The Bills’ front office forced Rex Ryan to shake up his coaching staff after the team’s 37-31 loss to the Jets on Thursday dropped it to 0-2, reports the Sporting News’ Alex Marvez. That led Ryan to fire offensive coordinator Greg Roman on Friday and replace him with assistant head coach/running backs coach Anthony Lynn.
Ryan disputed the notion that the decision to make a change came from his superiors, telling reporters that he informed Bills ownership of his desire to move on from Roman on Friday morning. Bills owners Terry Pegula and Kim Pegula were supportive, Ryan said (Twitter link via Vic Carucci of the Buffalo News), and Carucci writes that the Pegulas hadn’t been happy with Roman’s offense going back to last season. They expressed their concerns to Ryan on Friday, and he then took action, according to Carucci, who tweets that Roman was not a Ryan fan and had hoped to leave the Bills at season’s end.

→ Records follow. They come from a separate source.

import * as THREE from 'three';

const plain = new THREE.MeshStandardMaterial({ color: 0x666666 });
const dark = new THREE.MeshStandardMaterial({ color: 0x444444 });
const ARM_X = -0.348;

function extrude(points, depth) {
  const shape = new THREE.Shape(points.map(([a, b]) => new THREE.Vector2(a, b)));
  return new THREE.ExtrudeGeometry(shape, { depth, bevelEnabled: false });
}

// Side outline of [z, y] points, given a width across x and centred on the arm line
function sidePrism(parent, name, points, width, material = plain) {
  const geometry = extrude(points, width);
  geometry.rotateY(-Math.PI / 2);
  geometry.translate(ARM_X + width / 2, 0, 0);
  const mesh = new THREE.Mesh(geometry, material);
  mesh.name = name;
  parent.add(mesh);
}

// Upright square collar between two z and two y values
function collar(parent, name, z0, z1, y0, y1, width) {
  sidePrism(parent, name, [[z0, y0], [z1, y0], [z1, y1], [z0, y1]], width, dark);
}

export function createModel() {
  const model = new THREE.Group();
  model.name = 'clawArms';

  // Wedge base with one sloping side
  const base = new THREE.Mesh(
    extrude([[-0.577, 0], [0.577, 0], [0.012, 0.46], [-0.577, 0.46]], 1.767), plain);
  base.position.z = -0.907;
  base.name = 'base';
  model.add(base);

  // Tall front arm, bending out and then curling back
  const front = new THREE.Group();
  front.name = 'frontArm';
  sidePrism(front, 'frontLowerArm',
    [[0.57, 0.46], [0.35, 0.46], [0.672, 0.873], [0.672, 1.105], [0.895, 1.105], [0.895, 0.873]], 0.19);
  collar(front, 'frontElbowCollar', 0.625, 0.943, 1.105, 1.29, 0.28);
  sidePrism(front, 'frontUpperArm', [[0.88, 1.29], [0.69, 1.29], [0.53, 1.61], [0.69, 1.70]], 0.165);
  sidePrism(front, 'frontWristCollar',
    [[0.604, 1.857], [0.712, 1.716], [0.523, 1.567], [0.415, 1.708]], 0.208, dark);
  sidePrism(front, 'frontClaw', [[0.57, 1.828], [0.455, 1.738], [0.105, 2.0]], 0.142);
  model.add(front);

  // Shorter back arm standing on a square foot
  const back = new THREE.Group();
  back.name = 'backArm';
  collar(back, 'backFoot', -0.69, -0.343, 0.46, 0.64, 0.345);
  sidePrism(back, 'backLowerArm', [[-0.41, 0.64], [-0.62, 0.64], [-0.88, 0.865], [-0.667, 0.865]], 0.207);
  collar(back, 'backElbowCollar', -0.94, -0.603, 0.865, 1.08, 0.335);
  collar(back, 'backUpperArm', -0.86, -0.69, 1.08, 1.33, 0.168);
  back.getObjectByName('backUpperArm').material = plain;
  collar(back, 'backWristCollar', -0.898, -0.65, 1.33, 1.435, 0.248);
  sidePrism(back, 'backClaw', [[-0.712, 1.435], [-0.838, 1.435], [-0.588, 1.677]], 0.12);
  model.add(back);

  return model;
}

“This was my move, 100 percent,” insisted Ryan (Twitter link via Mike Rodak of ESPN.com).
Ryan denied that he scapegoated Roman, per Rodak, but the head coach did distance himself from his ex-assistant’s run-first philosophy (Twitter link).
“I want to be multiple. I want to be able to throw the football,” stated Ryan, who called dual-threat quarterback Tyrod Taylor a “rare talent” and expressed a need to “showcase” his abilities (Twitter link via Carucci).
Thanks in part to Taylor’s legs, the Roman-led Bills had the top-ranked running attack in the NFL last season at 152 yards per game. That number has been more than cut in half in 2016, though, as Buffalo averaged a meager 75.5 rushing yards per contest in losses to the Ravens and Jets.
As a passer, Taylor – whom the Bills signed to a contract extension last month – completed 18 of 30 passes for 297 yards, three touchdowns and an interception Thursday. On paper, those are excellent numbers, but the bulk of Taylor’s success came on scoring tosses to receivers Marquise Goodwin and Greg Salas. He otherwise had difficulty connecting on short and intermediate routes.
Doug Whaley, the general manager who extended Taylor, is now “on notice,” as is the rest of the football operations department, according to Albert Breer of TheMMQB (via Twitter). The long-struggling Bills showed some progress in Whaley’s first two seasons at the helm en route to a 17-15 record, but they’re now on track to miss the playoffs for a league-worst 17th consecutive year.
The chief reason for the Bills’ failures dating back to 2015 has been Ryan’s defense, not the Roman-coached offense. For his part, Ryan admitted Friday that the unit “has to improve” (Twitter link via Breer). The Bills’ defense was a below-average group last season after establishing itself as one of the league’s elite under ex-coordinator Jim Schwartz in 2014. Journeyman quarterback Ryan Fitzpatrick carved up the unit Thursday, hitting on 24 of 34 passes for 374 yards and a touchdown, and the beleaguered Bills will next have to deal with Carson Palmer and the Cardinals’ high-octane offense.
Photo courtesy of USA Today Sports Images.